Problem description = Each line of the data that includes the string "robot" is to be copied out.

Plain-text document sources =
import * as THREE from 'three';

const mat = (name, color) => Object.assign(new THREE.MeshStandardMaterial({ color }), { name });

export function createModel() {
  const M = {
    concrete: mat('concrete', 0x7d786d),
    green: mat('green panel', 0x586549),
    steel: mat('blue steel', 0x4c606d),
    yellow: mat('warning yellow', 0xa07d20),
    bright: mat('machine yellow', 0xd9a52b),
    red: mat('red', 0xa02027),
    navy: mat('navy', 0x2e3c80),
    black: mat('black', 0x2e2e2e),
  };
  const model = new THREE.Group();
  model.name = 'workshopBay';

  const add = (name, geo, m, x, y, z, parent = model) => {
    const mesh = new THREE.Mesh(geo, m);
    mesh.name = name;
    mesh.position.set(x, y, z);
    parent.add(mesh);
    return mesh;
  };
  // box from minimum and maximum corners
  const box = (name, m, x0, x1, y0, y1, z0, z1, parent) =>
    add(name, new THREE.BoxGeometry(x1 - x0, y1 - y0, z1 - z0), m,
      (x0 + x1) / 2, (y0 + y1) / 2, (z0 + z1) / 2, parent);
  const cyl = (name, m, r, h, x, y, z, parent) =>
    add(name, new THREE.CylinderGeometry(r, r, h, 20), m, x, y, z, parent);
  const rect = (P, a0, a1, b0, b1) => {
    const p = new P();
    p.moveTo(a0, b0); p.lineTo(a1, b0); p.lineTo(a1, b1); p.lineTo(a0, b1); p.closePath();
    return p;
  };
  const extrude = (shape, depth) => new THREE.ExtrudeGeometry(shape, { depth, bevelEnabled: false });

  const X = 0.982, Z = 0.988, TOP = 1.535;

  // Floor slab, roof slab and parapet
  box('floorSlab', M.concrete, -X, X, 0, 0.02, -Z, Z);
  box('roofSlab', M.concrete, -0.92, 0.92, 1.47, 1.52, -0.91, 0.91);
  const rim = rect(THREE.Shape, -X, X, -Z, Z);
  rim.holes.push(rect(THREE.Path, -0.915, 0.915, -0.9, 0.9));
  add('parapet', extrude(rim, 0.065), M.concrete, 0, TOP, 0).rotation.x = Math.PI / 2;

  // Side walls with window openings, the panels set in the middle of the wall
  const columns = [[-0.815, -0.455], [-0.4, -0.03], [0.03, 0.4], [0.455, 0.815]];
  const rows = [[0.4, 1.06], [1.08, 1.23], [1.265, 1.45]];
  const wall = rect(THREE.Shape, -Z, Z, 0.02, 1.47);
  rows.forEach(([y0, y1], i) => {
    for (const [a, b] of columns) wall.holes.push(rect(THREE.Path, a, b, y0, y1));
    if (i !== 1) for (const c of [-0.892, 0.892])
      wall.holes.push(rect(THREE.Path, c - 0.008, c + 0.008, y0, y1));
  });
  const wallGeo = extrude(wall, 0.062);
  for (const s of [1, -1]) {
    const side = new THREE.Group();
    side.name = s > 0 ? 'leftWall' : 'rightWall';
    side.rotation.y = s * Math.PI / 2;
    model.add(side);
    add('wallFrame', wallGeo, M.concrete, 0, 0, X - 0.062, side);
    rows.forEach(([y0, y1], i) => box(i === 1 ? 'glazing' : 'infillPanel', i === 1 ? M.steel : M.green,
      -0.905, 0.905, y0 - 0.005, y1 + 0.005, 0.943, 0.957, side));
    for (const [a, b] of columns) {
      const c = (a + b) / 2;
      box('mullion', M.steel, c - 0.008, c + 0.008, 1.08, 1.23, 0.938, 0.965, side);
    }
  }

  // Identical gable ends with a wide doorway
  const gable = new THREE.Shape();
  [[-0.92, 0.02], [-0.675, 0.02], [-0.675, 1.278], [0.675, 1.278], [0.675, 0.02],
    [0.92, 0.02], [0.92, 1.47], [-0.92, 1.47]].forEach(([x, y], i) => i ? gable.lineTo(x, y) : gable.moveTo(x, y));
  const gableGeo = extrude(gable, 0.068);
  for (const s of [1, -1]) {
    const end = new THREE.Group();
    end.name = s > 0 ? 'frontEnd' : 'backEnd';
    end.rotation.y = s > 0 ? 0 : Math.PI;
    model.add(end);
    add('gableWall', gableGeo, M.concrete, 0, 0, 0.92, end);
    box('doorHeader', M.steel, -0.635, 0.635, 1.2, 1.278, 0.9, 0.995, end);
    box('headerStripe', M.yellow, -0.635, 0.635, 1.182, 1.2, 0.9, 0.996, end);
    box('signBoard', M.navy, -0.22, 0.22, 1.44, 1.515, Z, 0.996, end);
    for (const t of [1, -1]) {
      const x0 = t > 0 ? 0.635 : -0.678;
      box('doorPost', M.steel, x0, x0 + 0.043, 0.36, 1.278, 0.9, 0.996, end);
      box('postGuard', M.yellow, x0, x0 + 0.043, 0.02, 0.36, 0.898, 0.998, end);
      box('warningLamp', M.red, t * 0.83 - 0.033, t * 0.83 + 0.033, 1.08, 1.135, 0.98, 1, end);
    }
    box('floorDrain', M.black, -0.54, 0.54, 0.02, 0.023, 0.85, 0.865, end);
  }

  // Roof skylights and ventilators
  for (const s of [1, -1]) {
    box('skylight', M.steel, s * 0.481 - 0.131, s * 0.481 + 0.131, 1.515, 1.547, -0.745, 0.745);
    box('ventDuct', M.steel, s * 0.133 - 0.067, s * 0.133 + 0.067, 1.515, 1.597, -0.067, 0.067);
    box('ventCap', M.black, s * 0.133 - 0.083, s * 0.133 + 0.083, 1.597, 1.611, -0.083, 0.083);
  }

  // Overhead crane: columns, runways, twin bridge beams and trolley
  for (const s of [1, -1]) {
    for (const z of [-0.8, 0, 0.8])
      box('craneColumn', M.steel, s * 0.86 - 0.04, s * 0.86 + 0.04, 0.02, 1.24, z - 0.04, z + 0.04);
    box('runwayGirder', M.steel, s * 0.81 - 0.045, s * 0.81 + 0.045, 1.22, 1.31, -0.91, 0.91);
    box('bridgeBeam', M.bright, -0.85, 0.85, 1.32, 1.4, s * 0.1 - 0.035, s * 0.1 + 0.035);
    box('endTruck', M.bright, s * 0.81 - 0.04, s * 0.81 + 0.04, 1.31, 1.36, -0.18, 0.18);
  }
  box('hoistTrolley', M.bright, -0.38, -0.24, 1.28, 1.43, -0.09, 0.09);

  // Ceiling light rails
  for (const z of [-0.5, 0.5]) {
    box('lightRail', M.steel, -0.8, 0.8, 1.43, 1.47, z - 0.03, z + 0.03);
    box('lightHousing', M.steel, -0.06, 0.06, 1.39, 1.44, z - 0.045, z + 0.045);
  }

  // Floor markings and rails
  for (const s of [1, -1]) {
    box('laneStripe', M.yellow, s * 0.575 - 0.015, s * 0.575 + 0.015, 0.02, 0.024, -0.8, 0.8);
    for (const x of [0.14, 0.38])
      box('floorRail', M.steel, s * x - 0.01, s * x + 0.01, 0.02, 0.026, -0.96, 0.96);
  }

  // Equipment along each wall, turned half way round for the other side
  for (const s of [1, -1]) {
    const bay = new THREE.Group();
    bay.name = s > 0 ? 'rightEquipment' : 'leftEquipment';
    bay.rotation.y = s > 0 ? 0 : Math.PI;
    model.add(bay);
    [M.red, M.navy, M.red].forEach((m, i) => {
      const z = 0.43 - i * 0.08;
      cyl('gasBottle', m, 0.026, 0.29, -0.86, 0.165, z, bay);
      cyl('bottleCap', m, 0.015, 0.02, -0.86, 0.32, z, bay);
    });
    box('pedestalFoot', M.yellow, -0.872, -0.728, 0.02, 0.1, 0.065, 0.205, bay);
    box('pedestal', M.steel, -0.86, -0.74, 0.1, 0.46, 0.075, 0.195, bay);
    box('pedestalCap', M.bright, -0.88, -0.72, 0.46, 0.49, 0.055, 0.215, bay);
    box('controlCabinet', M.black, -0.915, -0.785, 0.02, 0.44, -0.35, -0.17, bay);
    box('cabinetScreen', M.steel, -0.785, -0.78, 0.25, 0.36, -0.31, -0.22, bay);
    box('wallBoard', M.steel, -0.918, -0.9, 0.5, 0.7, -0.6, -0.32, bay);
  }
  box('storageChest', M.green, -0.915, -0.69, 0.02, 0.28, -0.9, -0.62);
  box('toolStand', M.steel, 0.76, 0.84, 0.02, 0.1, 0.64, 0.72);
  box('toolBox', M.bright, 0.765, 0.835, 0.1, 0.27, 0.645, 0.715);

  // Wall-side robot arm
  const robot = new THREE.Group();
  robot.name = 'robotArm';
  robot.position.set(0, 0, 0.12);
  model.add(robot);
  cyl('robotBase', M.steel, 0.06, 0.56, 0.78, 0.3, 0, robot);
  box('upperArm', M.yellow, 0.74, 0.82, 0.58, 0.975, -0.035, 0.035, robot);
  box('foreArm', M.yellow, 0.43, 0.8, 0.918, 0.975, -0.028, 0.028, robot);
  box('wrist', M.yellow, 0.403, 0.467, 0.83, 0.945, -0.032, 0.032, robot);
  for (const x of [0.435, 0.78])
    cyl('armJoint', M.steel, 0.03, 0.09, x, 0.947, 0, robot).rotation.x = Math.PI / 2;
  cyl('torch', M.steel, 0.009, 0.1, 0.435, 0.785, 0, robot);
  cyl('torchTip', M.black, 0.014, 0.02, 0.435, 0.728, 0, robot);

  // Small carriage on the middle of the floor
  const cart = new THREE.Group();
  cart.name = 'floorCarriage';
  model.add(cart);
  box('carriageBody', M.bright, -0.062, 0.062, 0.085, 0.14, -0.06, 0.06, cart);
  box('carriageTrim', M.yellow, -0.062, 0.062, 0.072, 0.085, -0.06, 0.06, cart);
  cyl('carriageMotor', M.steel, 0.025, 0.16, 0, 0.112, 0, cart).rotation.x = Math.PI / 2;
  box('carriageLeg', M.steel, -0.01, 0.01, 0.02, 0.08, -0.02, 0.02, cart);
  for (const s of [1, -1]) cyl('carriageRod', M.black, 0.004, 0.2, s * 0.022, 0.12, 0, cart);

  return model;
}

Output of the exercise =
  // Wall-side robot arm
  const robot = new THREE.Group();
  robot.name = 'robotArm';
  robot.position.set(0, 0, 0.12);
  model.add(robot);
  cyl('robotBase', M.steel, 0.06, 0.56, 0.78, 0.3, 0, robot);
  box('upperArm', M.yellow, 0.74, 0.82, 0.58, 0.975, -0.035, 0.035, robot);
  box('foreArm', M.yellow, 0.43, 0.8, 0.918, 0.975, -0.028, 0.028, robot);
  box('wrist', M.yellow, 0.403, 0.467, 0.83, 0.945, -0.032, 0.032, robot);
    cyl('armJoint', M.steel, 0.03, 0.09, x, 0.947, 0, robot).rotation.x = Math.PI / 2;
  cyl('torch', M.steel, 0.009, 0.1, 0.435, 0.785, 0, robot);
  cyl('torchTip', M.black, 0.014, 0.02, 0.435, 0.728, 0, robot);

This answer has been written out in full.